Language is important in missions. In Haiti, the two official languages are French and Haitian Creole. Much of the official correspondence is in French, and students start learning in French after the first couple of grades. Haitian Creole is their native tongue. This is what you hear spoken on the street, in the market, and among friends chatting about their day. Daniel speaks both languages.
While Haiti has the Bible available in both official languages, there is only a limited amount of Reformed literature available in either French or Haitian Creole. The Mission is hard at work translating and proofing books and pamphlets. We are also in the process of producing training materials for elders and deacons in Haitian Creole. Daniel has agreed to work with us on these materials. His practical experience as an OP deacon and his language skills, along with his cultural understanding, will be a great benefit to this project as we labor to translate and print Reformed materials. It is our prayer that this connection between the OPC back home and the missionaries in Haiti will bear much fruit.
So you might be asking yourself, What else can my church do to connect with the church in Haiti? We pray and we give. These are significant, and the Mission thanks you for your prayer support and for your giving. Another important way to connect is to encourage and facilitate a trip by your pastor or elder to Haiti. Since the OPC began working in Haiti back in 2002, one of our main priorities has been the training of church leaders. This training is currently going on, both at the Port-au-Prince congregation and on the island of La Gonâve.
There is a great need for solid biblical doctrine in Haiti. It is for this reason that we open up our training seminars to men from other churches as well. And they come. It is exciting to see them learn and work hard at applying the doctrine they hear to their own church environment. We are grateful to see them, with their Bibles open, utilizing the break times to discuss the teaching. Your pastor or elder can help us by traveling to Haiti and teaching these church leaders.

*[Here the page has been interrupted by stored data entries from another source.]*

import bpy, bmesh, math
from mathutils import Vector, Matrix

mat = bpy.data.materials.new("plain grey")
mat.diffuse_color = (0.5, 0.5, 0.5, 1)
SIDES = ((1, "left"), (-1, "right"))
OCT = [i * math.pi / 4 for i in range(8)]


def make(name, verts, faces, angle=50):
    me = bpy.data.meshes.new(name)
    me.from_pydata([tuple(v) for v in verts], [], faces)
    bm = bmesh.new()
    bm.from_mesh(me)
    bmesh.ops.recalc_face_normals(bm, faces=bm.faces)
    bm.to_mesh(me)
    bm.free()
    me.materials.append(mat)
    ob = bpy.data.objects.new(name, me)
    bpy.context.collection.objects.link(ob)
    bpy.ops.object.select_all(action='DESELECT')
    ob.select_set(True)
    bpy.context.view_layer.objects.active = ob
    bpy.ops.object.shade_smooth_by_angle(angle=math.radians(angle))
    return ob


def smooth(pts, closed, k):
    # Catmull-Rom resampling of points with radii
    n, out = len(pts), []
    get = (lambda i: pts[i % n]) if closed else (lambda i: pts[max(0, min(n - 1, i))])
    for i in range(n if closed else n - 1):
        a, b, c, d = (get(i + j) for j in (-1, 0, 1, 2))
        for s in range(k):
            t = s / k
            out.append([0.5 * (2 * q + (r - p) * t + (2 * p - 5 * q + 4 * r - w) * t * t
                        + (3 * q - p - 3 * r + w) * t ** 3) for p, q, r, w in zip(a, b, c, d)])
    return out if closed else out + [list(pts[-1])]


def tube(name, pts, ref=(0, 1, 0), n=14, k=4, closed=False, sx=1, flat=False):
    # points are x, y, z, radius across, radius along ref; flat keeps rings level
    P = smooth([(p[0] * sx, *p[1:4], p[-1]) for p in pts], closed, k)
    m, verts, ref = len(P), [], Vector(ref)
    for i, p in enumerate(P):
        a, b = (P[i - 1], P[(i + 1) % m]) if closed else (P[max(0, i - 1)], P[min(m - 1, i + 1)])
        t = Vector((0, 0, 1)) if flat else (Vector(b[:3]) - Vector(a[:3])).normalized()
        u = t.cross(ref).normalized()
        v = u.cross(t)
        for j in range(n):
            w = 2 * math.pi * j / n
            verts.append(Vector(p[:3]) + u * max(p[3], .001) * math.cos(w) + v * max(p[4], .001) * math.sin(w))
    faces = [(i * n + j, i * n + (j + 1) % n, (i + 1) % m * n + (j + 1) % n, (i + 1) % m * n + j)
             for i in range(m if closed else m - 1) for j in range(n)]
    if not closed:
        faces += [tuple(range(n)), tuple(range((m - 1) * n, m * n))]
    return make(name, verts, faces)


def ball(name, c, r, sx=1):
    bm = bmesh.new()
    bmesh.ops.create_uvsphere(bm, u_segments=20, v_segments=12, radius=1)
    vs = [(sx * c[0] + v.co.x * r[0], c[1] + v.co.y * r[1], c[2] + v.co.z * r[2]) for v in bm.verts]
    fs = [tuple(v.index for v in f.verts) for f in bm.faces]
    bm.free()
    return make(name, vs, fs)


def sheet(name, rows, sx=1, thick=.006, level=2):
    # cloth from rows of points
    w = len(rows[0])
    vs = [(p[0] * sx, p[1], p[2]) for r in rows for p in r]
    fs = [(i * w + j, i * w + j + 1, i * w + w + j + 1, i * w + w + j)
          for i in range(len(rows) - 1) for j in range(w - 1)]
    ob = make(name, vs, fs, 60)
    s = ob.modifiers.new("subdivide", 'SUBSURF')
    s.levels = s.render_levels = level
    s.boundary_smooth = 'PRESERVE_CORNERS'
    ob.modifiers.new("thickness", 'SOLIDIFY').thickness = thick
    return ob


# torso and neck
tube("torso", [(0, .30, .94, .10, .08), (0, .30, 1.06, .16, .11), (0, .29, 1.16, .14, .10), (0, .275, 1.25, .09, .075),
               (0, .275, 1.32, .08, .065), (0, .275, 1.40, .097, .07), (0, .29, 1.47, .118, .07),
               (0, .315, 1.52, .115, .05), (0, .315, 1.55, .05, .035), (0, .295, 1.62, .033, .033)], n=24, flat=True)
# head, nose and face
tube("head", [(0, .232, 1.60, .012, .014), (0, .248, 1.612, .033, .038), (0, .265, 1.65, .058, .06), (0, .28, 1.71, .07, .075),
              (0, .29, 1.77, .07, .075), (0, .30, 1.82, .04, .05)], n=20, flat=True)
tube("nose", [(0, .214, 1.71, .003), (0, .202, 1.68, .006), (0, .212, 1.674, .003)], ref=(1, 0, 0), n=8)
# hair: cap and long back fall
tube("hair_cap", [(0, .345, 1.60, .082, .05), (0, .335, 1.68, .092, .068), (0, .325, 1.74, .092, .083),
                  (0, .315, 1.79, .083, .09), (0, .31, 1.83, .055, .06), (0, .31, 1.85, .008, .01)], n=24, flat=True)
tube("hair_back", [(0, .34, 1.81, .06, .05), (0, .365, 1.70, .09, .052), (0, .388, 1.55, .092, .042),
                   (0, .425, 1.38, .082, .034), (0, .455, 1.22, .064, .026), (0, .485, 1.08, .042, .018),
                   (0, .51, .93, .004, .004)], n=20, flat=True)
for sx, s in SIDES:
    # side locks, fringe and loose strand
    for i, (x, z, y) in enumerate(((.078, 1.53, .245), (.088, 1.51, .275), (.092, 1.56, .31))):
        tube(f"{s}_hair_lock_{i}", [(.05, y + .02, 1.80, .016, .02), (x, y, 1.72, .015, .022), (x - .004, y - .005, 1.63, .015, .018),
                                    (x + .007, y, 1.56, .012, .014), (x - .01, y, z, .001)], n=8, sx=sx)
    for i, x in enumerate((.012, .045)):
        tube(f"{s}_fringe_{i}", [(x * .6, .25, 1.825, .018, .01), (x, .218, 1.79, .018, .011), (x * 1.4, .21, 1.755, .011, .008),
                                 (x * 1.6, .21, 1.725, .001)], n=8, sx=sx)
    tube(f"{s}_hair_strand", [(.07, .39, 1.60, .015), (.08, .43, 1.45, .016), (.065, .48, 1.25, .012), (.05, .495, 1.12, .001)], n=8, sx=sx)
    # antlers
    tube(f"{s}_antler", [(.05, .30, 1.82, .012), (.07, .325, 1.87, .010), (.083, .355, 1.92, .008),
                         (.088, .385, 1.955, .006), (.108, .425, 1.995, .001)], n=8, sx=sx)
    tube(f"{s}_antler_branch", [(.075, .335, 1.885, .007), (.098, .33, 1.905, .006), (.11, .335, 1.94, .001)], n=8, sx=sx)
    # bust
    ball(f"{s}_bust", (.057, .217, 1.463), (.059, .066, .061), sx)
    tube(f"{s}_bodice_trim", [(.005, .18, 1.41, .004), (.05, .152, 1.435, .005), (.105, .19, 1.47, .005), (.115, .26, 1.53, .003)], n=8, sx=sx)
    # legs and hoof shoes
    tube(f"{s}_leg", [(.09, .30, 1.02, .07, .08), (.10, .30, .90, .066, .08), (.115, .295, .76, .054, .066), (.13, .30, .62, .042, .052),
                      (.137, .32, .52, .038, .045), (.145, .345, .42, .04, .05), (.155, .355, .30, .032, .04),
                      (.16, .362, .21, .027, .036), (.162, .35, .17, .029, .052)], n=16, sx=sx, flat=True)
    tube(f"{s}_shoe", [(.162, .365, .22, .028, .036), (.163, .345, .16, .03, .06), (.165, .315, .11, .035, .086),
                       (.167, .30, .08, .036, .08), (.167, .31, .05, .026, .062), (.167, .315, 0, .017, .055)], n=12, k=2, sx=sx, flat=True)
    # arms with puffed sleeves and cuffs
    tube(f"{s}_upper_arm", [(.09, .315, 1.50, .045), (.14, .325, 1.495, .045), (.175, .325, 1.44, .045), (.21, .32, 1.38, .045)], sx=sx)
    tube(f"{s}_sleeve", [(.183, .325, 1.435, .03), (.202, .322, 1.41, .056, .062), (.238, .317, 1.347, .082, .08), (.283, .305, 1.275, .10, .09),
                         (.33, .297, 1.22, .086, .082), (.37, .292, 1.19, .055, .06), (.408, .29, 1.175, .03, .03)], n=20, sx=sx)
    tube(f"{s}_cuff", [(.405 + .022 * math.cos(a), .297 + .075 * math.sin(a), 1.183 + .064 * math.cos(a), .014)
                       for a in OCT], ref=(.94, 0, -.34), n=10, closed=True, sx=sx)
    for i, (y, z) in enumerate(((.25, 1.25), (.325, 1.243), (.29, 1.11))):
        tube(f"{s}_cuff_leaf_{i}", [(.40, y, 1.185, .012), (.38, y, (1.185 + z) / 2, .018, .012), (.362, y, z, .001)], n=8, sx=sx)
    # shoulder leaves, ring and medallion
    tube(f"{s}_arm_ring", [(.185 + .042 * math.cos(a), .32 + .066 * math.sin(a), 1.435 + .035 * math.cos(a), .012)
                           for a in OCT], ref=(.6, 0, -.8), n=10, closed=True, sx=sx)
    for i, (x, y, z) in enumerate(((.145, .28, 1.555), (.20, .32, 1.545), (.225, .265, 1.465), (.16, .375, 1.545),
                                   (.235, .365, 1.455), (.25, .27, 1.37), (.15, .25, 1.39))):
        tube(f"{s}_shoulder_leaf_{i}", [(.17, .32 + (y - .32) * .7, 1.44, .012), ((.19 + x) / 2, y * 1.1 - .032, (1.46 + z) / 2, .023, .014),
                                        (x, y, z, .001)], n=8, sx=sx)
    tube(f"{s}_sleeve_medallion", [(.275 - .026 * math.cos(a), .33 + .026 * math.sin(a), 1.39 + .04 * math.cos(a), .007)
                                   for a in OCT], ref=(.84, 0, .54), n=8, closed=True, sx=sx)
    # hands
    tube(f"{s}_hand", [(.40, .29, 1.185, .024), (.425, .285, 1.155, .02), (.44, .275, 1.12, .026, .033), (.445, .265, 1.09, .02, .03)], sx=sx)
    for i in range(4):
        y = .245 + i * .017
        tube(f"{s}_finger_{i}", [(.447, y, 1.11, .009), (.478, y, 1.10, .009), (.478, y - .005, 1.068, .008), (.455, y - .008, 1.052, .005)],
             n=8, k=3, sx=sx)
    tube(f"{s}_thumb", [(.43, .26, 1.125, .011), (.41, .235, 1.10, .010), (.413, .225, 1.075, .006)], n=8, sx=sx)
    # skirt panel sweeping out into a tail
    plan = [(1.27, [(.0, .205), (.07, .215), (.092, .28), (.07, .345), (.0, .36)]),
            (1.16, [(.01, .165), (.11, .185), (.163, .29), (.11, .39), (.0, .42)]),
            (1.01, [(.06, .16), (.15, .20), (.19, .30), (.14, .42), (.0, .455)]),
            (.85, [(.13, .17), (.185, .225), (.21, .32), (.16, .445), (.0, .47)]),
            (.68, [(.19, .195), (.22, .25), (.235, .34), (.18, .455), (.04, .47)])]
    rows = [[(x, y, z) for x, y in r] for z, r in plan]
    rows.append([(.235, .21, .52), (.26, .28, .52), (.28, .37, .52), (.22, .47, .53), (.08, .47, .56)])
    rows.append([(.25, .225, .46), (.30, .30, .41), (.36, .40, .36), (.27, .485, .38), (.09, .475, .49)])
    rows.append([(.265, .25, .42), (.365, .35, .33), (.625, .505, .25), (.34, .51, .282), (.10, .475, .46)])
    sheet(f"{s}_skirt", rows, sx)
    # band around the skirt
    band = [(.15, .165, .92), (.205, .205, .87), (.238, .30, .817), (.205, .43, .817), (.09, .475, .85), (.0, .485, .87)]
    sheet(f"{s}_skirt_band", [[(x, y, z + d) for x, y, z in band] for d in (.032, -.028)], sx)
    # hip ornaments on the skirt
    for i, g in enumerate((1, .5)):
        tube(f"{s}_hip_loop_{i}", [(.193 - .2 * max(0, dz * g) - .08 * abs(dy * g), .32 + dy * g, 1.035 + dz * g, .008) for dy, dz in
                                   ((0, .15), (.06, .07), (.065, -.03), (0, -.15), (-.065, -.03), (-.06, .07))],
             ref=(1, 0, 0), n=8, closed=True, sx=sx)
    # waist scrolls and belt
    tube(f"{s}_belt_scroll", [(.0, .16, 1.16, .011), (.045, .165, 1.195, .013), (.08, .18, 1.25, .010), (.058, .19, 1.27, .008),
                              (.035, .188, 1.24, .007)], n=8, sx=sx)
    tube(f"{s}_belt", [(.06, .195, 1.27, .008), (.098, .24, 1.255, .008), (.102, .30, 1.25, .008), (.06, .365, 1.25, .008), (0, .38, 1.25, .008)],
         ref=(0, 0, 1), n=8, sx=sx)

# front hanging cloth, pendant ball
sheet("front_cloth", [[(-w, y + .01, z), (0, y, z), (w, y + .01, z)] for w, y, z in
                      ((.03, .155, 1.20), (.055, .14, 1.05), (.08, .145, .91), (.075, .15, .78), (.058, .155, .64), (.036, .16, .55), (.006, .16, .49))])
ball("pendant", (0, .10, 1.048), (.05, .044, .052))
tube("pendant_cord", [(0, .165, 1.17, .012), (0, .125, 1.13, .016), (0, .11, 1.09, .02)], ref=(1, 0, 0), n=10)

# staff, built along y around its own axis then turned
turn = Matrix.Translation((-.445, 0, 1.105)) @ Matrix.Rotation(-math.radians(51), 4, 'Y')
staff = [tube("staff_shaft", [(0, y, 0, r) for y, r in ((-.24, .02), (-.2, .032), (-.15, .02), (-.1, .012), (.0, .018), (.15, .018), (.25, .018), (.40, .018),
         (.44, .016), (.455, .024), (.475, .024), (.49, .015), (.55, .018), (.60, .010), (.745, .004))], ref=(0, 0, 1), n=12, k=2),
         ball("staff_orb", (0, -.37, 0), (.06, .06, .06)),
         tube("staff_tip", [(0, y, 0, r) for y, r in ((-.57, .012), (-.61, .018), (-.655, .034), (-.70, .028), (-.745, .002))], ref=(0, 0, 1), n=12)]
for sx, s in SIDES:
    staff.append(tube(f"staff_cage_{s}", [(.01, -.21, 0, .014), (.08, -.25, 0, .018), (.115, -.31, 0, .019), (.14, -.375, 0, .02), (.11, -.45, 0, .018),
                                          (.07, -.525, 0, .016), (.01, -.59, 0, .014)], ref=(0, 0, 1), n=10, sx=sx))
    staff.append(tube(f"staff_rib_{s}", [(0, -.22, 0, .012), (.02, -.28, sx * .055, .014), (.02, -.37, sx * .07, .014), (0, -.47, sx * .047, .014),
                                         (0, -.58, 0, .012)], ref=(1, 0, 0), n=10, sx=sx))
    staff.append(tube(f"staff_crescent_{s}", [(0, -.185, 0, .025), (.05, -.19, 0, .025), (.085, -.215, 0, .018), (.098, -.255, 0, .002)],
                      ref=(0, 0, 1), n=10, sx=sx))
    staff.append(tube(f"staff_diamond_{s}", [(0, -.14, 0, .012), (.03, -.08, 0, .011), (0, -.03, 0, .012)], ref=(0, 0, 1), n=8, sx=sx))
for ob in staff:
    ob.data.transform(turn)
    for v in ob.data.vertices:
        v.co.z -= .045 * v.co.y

So what happened with Bernard? How has the connection between the OP churches in the U.S. and the fledgling church in Haiti been made? Bernard came to us because you welcomed him while he was a stranger in a foreign land. He had left his home country to pursue his education and needed the spiritual encouragement of a body of Christ. And it was you, the church of Jesus, who welcomed him into your presence.
The exciting outcome of your hospitality was that Bernard grew in his knowledge of the Bible and the Reformed faith. Late last year, he made a profession of faith, along with nine others, at the Port-au-Prince church. He is now a member of the Presbyterian and Reformed church in Haiti. He faithfully attends not just the worship services in Port-au-Prince, but also the other times of Bible instruction. Bernard is often one of the first to answer the questions in Sunday school. He acquired this knowledge from the time spent among you, feeding on the same Word and partaking of the same spiritual food.
Maybe one day you will hear about God raising up Bernard as an elder or deacon in this growing congregation. We are praying that God will raise up men whom the missionaries on the ground can train and to whom the church can cheerfully submit as their spiritual leaders. By welcoming Bernard into your midst—and by sending him back to Haiti—you have been instrumental in building the church in Haiti! This is God’s providential work in building connections within the body of Christ. “For in one Spirit we were all baptized into one body—Jews or Greeks, slaves or free—and all were made to drink of one Spirit” (1 Cor. 12:13).
The author is an OP missionary in Haiti. New Horizons, May 2016.